What’s the craziest thing you’ve ever done for your station?
Time will tell.

What’s the best part of college radio? And the hardest part?
scadatl1From my perspective, the hardest part of college radio is that the students who run it still have to be students. They have to deal with the same challenges and responsibilities that any other college student must face; homework, research papers, examinations, project deadlines, financial aid, finding room for sleep and having a social life.  However, knowing that students have to face these obstacles and seeing how they continue to commit themselves to their duties at the station exhibits one of the greatest parts of college radio. The students involved with the station are not here because they’re being paid to be. They do not earn a higher GPA just for being a part of it. They are not guaranteed success and fame for being a college DJ. They are here because they want to be, because of the passion they have. That is what makes being a part of college radio such a genuine experience. We take chances on unknown bands and albums because we have faith that there is always something new to discover. We are allowed to experiment and make mistakes because we are willing to learn from them. We support the success of our fellow students, not just at our own station but for all those involved in the college radio community.


Want your station profiled for a CBI Spotlight? Email Jessica!

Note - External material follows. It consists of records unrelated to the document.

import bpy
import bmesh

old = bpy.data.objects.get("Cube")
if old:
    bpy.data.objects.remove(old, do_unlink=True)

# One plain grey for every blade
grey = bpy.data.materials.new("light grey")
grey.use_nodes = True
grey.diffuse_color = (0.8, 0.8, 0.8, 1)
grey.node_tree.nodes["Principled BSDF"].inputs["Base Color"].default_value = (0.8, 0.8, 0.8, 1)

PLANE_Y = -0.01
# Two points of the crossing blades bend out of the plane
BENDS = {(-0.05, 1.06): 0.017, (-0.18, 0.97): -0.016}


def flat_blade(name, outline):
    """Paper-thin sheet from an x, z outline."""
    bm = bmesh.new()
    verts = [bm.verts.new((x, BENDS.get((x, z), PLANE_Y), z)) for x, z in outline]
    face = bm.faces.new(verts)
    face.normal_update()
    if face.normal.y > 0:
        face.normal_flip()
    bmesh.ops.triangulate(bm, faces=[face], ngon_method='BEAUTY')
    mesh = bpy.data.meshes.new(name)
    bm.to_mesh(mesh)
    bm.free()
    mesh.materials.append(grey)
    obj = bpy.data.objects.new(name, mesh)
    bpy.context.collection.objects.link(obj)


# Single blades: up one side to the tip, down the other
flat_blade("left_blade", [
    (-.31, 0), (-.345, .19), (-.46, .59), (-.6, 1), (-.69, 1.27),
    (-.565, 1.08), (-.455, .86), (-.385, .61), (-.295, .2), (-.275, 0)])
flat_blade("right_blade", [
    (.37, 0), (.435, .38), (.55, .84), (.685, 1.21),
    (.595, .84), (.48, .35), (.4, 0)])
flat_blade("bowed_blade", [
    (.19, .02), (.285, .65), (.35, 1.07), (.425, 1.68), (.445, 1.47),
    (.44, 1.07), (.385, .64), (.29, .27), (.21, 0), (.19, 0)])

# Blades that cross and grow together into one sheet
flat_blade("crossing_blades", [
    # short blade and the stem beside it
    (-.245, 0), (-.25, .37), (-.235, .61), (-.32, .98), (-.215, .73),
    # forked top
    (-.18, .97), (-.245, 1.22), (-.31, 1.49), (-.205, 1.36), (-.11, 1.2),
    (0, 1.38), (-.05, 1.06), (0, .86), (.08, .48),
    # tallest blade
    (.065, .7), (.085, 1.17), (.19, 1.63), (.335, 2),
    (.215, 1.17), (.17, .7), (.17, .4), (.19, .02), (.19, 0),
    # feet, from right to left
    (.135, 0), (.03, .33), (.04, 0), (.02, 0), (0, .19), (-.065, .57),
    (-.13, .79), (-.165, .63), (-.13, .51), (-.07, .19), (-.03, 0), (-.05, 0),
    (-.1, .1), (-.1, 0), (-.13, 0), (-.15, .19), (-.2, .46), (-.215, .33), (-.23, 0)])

By | July 17th, 2014|Member News, Spotlight, Station Profile, Weekly Showcase|Comments Off on Spotlight: SCAD Atlanta’s SCAD Atlanta Radio